■ **Requirement**:
Only lines that contain the word "else" are to be returned from the data below.
(Provided records)
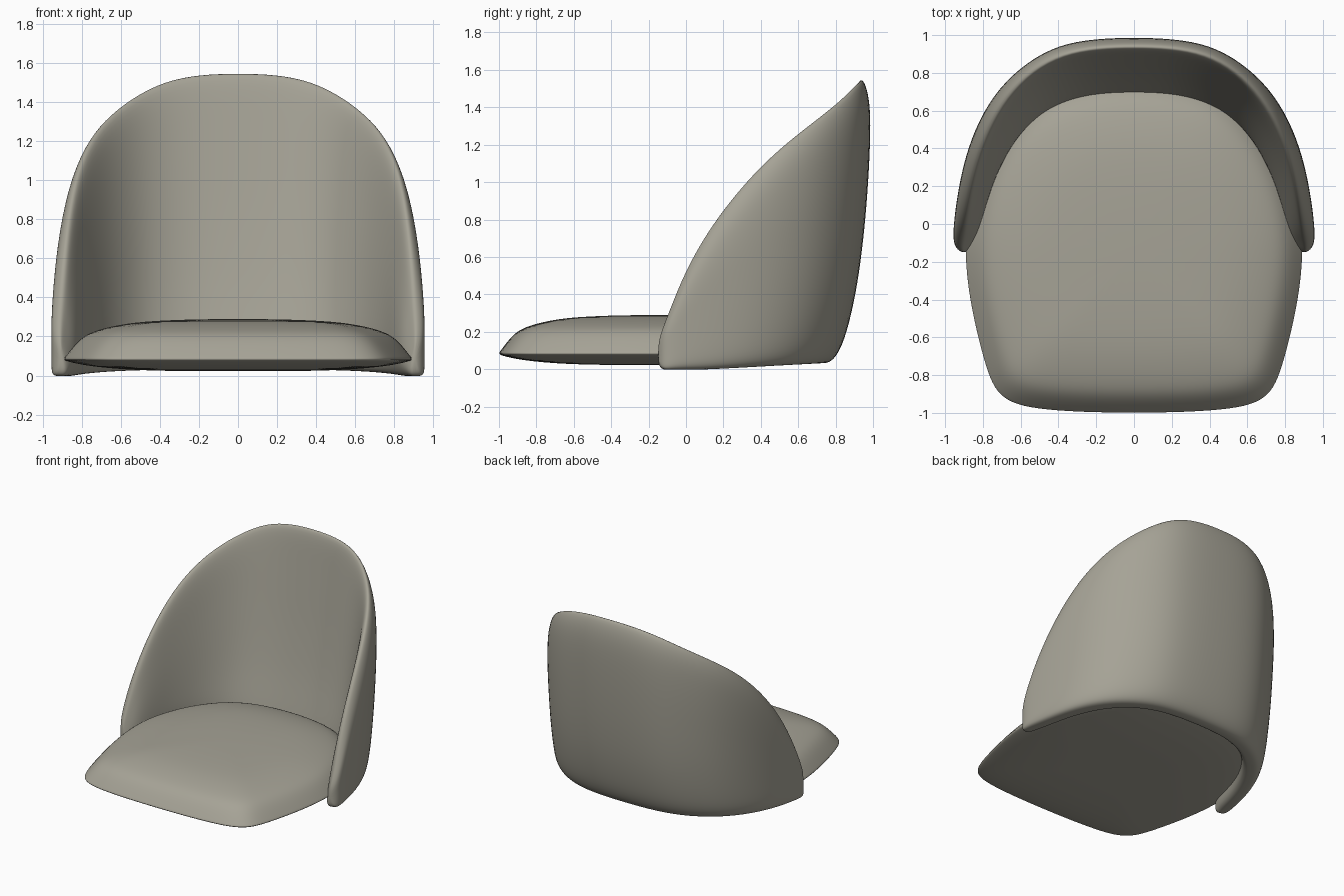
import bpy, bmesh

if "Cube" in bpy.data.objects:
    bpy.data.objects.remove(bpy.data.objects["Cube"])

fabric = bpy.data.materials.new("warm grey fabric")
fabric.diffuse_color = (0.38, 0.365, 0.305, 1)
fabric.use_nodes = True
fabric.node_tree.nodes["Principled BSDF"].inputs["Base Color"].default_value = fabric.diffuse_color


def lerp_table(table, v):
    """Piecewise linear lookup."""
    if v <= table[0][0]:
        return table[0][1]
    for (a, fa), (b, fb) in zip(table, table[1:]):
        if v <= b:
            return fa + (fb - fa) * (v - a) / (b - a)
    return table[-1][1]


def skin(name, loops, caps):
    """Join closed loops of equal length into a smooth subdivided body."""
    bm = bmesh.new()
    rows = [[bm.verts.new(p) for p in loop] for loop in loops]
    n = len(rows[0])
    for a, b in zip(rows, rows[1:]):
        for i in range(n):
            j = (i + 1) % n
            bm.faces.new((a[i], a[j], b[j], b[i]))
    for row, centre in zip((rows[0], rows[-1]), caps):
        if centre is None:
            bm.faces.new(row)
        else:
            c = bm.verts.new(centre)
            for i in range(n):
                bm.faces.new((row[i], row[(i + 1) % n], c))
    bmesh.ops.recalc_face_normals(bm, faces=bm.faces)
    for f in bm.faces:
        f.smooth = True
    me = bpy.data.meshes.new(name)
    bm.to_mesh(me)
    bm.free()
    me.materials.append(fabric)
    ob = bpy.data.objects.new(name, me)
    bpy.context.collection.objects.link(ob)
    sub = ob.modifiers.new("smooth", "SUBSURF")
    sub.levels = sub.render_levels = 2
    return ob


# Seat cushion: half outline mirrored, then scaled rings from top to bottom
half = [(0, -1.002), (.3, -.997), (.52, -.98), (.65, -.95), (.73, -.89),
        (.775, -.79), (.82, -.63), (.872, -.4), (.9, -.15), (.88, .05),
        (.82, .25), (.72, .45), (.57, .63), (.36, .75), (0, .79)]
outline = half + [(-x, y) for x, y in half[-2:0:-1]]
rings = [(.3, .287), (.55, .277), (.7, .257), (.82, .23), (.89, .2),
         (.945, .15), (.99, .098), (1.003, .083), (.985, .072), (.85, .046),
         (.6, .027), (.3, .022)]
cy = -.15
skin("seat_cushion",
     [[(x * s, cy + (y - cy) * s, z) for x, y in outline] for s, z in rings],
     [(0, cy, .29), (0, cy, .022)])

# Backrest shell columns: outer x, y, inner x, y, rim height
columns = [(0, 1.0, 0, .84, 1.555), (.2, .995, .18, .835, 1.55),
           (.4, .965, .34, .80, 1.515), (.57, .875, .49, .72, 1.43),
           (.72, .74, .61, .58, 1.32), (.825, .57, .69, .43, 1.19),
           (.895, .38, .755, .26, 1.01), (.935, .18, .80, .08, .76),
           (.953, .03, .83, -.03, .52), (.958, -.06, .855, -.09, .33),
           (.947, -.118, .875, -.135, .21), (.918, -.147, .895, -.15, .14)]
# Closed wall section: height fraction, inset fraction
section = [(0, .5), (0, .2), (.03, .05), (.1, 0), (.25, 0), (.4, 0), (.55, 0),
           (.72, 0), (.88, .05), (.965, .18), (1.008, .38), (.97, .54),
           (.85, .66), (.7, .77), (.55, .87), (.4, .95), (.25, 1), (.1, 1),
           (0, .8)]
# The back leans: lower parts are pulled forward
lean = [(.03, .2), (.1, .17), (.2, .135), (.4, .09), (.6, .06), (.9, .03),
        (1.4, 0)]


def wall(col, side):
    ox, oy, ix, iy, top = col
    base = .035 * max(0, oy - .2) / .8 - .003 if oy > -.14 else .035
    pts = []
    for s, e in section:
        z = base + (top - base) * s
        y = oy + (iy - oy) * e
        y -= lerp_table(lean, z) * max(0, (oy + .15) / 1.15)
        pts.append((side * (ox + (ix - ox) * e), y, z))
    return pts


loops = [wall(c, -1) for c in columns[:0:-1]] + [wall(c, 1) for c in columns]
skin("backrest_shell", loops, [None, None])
(End Provided records)
■ **The completed task**:
        else:
    base = .035 * max(0, oy - .2) / .8 - .003 if oy > -.14 else .035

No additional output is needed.